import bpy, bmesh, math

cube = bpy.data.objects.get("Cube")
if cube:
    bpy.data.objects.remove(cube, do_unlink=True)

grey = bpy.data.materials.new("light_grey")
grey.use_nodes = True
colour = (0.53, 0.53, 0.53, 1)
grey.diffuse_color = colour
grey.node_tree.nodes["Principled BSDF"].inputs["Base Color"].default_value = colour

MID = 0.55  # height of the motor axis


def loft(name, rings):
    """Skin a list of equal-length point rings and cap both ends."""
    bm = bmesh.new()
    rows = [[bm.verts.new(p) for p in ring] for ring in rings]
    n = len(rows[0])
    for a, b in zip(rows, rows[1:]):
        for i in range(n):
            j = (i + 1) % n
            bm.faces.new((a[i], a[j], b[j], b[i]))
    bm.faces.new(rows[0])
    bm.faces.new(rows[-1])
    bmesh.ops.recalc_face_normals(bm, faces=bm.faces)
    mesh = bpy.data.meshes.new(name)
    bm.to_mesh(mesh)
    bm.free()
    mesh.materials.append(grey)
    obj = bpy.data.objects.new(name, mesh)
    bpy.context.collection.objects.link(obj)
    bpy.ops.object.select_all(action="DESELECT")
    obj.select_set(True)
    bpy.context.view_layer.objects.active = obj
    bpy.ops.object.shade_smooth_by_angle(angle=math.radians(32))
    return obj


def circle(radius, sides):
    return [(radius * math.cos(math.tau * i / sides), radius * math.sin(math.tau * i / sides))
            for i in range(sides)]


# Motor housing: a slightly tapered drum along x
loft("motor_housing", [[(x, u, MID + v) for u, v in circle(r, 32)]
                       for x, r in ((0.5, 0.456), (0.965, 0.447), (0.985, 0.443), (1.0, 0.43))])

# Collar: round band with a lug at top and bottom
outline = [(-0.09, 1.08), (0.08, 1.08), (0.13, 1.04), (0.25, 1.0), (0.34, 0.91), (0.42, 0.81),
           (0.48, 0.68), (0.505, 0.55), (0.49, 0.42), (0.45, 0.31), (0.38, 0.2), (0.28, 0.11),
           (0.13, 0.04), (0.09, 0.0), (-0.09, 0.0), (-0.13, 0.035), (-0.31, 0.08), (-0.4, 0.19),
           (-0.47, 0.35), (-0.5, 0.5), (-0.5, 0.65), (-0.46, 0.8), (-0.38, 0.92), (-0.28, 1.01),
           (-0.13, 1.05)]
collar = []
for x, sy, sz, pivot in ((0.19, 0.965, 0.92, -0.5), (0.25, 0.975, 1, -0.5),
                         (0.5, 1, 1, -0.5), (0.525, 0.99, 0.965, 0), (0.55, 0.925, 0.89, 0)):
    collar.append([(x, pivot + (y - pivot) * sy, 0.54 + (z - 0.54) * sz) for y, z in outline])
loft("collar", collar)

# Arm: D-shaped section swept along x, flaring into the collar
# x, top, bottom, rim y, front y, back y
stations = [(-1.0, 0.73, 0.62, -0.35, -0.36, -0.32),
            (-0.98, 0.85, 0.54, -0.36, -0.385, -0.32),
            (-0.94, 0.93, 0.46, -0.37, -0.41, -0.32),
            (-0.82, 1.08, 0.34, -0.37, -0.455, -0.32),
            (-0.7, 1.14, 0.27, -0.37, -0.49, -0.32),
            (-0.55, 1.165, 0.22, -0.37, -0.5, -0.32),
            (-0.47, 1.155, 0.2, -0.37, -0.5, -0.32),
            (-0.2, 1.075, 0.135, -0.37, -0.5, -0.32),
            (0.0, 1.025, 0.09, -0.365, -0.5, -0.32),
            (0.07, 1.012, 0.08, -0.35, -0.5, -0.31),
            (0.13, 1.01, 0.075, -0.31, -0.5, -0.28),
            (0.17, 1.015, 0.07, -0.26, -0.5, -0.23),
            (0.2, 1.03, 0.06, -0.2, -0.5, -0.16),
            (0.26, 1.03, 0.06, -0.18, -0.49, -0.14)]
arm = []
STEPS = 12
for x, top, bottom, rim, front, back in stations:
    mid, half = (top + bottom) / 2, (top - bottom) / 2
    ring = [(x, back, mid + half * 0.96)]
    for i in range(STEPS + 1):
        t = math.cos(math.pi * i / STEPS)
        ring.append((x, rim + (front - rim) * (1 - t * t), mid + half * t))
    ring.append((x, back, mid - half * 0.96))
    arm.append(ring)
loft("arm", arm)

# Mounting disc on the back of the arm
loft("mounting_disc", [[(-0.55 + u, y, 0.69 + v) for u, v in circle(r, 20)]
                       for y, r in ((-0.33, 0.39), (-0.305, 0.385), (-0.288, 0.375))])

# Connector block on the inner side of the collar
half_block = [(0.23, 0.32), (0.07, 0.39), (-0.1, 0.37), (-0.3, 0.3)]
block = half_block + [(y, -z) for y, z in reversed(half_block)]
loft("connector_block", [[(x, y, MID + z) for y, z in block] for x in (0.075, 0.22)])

---

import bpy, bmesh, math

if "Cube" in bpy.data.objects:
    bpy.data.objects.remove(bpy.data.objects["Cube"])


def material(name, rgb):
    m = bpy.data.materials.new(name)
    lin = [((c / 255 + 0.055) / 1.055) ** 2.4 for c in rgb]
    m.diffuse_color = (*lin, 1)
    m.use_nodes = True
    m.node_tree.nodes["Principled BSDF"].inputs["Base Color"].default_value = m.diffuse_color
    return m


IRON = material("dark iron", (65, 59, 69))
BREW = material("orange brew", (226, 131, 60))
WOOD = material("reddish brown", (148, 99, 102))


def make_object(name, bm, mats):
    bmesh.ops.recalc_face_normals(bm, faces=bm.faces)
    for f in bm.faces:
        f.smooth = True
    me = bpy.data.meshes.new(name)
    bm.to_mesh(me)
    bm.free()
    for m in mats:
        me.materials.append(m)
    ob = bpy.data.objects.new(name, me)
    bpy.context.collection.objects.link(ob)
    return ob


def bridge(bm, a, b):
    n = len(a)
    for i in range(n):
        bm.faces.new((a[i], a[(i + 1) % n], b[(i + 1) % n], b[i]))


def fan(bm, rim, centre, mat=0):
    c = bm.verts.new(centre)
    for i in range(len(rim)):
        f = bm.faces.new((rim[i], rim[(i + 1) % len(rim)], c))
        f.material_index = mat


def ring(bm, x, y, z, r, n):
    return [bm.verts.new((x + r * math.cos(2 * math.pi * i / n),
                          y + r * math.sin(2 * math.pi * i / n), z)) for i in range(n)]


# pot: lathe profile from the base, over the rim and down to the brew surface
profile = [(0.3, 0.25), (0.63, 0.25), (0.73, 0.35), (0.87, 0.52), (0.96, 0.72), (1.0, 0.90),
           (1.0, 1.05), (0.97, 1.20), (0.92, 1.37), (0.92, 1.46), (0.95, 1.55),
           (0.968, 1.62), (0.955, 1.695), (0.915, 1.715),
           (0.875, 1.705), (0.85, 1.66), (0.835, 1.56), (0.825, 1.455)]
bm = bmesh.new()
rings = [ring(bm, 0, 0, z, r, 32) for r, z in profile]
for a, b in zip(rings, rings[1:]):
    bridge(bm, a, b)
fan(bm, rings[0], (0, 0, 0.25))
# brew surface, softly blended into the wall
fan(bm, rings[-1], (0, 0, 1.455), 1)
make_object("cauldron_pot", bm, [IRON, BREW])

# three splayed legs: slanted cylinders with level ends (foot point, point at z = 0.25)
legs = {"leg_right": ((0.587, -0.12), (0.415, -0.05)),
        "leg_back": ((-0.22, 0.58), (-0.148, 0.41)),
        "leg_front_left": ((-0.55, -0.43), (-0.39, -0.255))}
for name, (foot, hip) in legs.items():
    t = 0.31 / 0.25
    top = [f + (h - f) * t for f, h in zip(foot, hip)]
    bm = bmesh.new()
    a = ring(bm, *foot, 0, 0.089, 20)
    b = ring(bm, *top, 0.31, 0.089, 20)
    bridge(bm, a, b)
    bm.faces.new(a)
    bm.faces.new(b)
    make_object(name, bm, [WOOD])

What is expected: Whenever the word "append" appears in a line of the listing, report that line.

Your response:
    mesh.materials.append(grey)
    collar.append([(x, pivot + (y - pivot) * sy, 0.54 + (z - 0.54) * sz) for y, z in outline])
        ring.append((x, rim + (front - rim) * (1 - t * t), mid + half * t))
    ring.append((x, back, mid - half * 0.96))
    arm.append(ring)
        me.materials.append(m)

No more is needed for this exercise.